Oil informed ROC Gathering that it had repaired the pipeline.
After discussions between the parties' lawyers, ROC
Gathering's counsel sent an e-mail to Ferdig Oil's
counsel on July 24, 2014. In the e-mail, ROC Gathering
requested verification that the leak in Ferdig Oil's line
had been fixed. ROC Gathering's counsel wrote, "We
are not at all comfortable that the sole source of the leak
has been discovered or that the system is safe to start
operations." It requested details of the repairs,
including information about who had repaired the pipeline and
how it was done. ROC Gathering stated it wanted to inspect
the pipeline and have appropriate pressure testing done or to

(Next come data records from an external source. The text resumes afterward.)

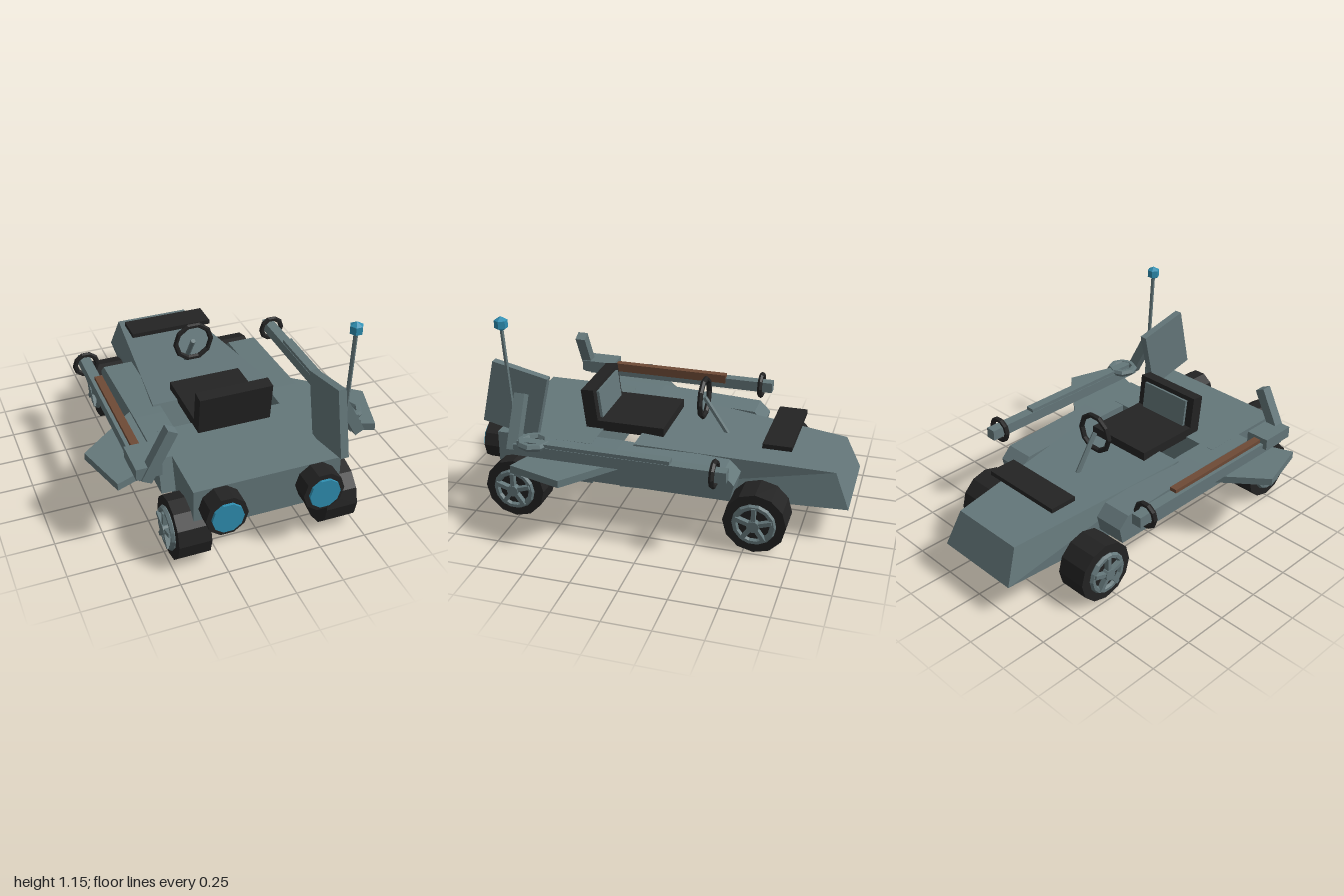
import * as THREE from 'three';

const mat = (name, color) => {
  const m = new THREE.MeshStandardMaterial({ color });
  m.name = name;
  return m;
};

export function createModel() {
  const grey = mat('slate metal', 0x64777a);
  const black = mat('black rubber', 0x232323);
  const blue = mat('blue glass', 0x2f8fb2);
  const brown = mat('brown wood', 0x6e4a36);
  const car = new THREE.Group();
  car.name = 'buggy';

  // Faceted mesh: unshared corners give flat normals
  const add = (name, geo, material, x = 0, y = 0, z = 0, parent = car) => {
    const g = geo.index ? geo.toNonIndexed() : geo;
    g.computeVertexNormals();
    const m = new THREE.Mesh(g, material);
    m.name = name;
    m.position.set(x, y, z);
    parent.add(m);
    return m;
  };
  // Box given by its limits on each axis
  const box = (name, material, x0, x1, y0, y1, z0, z1, parent = car) =>
    add(name, new THREE.BoxGeometry(x1 - x0, y1 - y0, z1 - z0), material,
      (x0 + x1) / 2, (y0 + y1) / 2, (z0 + z1) / 2, parent);
  const polygon = (pts) => new THREE.Shape(pts.map(([a, b]) => new THREE.Vector2(a, b)));
  const extrude = (pts, depth) =>
    new THREE.ExtrudeGeometry(polygon(pts), { depth, bevelEnabled: false });

  // Tapered nose: a box whose corners are moved
  const nose = new THREE.BoxGeometry(2, 2, 2);
  const p = nose.attributes.position;
  for (let i = 0; i < p.count; i++) {
    const s = p.getX(i), top = p.getY(i) > 0, back = p.getZ(i) > 0;
    if (back) p.setXYZ(i, s * 0.34, top ? 0.455 : 0.19, top ? 0.13 : 0.215);
    else p.setXYZ(i, s * (top ? 0.215 : 0.25), top ? 0.378 : 0.19, top ? -0.92 : -1);
  }
  add('nose', nose, grey);
  box('rearBody', grey, -0.39, 0.39, 0.215, 0.45, 0.35, 0.885);
  box('hoodPanel', black, -0.24, 0.24, 0.478, 0.503, -0.69, -0.535);

  // Side sills, fins, wheels, lamps and rails, on both sides
  const sillProfile = [[0.63, 0.27], [0.58, 0.45], [0.2, 0.448], [-0.38, 0.42], [-0.44, 0.36], [-0.42, 0.27]];
  const finOutline = [[0.34, 0.01], [0.785, 0.38], [0.7, 0.675], [0.38, 0.55]];
  for (const s of [-1, 1]) {
    const side = s > 0 ? 'left' : 'right';
    const sill = extrude(sillProfile, 0.165).rotateY(-Math.PI / 2);
    add(side + 'Sill', sill, grey, s > 0 ? 0.465 : -0.3);
    const fin = extrude(finOutline.map(([x, z]) => [s * x, z]), 0.04).rotateX(Math.PI / 2);
    add(side + 'Fin', fin, grey, 0, 0.433);

    // Rear lamps
    const drum = (r, h) => new THREE.CylinderGeometry(r, r, h, 10).rotateX(Math.PI / 2).rotateZ(Math.PI / 2);
    add(side + 'LampHousing', drum(0.11, 0.105), black, s * 0.255, 0.343, 0.9325);
    add(side + 'LampLens', drum(0.083, 0.03), blue, s * 0.255, 0.343, 0.985);

    // Rails with a ring near the tip, and leaning rear posts
    box(side + 'Rail', grey, s * 0.569 - 0.029, s * 0.569 + 0.029, 0.44, 0.5, -0.43, 0.7);
    add(side + 'RailRing', new THREE.TorusGeometry(0.063, 0.015, 6, 10), black, s * 0.569, 0.473, -0.363);
    add(side + 'Post', new THREE.BoxGeometry(0.057, 0.295, 0.058), grey, s * 0.504, 0.585, 0.71)
      .rotation.z = s * 0.488;

    // Wheels with rim, hub and five spokes
    for (const [end, z] of [['front', -0.553], ['rear', 0.765]]) {
      const wheel = new THREE.Group();
      wheel.name = side + (end === 'front' ? 'Nose' : 'Rear') + 'Wheel';
      wheel.position.set(s * 0.395, 0.166, z);
      wheel.rotation.y = s > 0 ? 0 : Math.PI;
      car.add(wheel);
      const disc = (r, h) => new THREE.CylinderGeometry(r, r, h, 12).rotateZ(Math.PI / 2);
      add('tyre', disc(0.166, 0.17), black, 0, 0, 0, wheel);
      add('rim', new THREE.TorusGeometry(0.1, 0.017, 6, 14).rotateY(Math.PI / 2), grey, 0.09, 0, 0, wheel);
      add('hub', disc(0.032, 0.04), grey, 0.1, 0, 0, wheel);
      for (let i = 0; i < 5; i++) {
        const spoke = new THREE.BoxGeometry(0.032, 0.1, 0.022).translate(0, 0.05, 0);
        add('spoke', spoke, grey, 0.099, 0, 0, wheel).rotation.x = i * Math.PI * 0.4;
      }
    }
  }

  // Right rail: wooden strip and stock block
  box('woodStrip', brown, -0.578, -0.536, 0.47, 0.52, -0.15, 0.55);
  box('stockBlock', grey, -0.622, -0.49, 0.472, 0.535, 0.53, 0.73);
  // Left rail: upper bar and flat ring
  box('upperBar', grey, 0.543, 0.595, 0.5, 0.52, -0.14, 0.68);
  add('flatRing', new THREE.TorusGeometry(0.07, 0.021, 6, 8).rotateX(Math.PI / 2), grey, 0.557, 0.506, 0.6);

  // Seat with a leaning back
  box('seatCushion', black, -0.2, 0.2, 0.44, 0.495, 0.01, 0.42);
  const back = new THREE.Group();
  back.name = 'seatBack';
  back.position.set(0, 0.56, 0.425);
  back.rotation.x = 0.12;
  car.add(back);
  box('backFrame', black, -0.2, 0.2, -0.11, 0.108, -0.035, 0.035, back);
  box('backPad', grey, -0.155, 0.155, -0.08, 0.082, -0.05, -0.035, back);

  // Steering wheel and column
  add('steeringWheel', new THREE.TorusGeometry(0.104, 0.015, 6, 10), black, 0, 0.613, -0.163);
  const rod = (name, a, b, r) => {
    const from = new THREE.Vector3(...a), to = new THREE.Vector3(...b);
    const m = add(name, new THREE.CylinderGeometry(r, r, from.distanceTo(to), 6), grey);
    m.position.copy(from).add(to).multiplyScalar(0.5);
    m.quaternion.setFromUnitVectors(new THREE.Vector3(0, 1, 0), to.sub(from).normalize());
  };
  rod('steeringColumn', [0, 0.615, -0.165], [0, 0.41, -0.3], 0.014);

  // Tilted rear plate and antenna
  add('rearPlate', new THREE.BoxGeometry(0.042, 0.358, 0.313), grey, 0.365, 0.648, 0.774)
    .rotation.x = -0.22;
  rod('antennaPole', [0.475, 0.45, 0.733], [0.475, 1.1, 0.777], 0.011);
  add('antennaTip', new THREE.SphereGeometry(0.04, 6, 3), blue, 0.475, 1.109, 0.777);

  return car;
}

review any data if Ferdig Oil already had completed testing
the pipeline. The e-mail explained that
apart from the issues in the pending litigation, we are too
concerned about the risk of a continuing leak and potential
explosion to agree to let Ferdig simply open the tap and
start producing, but we are willing to work with you to
determine that your system is safe to re-start.
The second paragraph of the e-mail turned to the ongoing
litigation between the parties, reiterating ROC
Gathering's position that the 2006 Agreement between the
parties was terminated or terminable and that Ferdig
Oil's operations were a proper basis for termination. ROC
Gathering's counsel sought a non-waiver,
non-admissibility agreement to prevent Ferdig Oil from using
continued production against ROC Gathering in the litigation.
After proposing the non-waiver, non-admissibility agreement,
counsel explained that ROC Gathering was "not saying
no" to Ferdig Oil's requests to open the tap. As an
alternative to the non-waiver, non-admissibility agreement,
counsel proposed that the parties attempt to negotiate a
global resolution of all of ...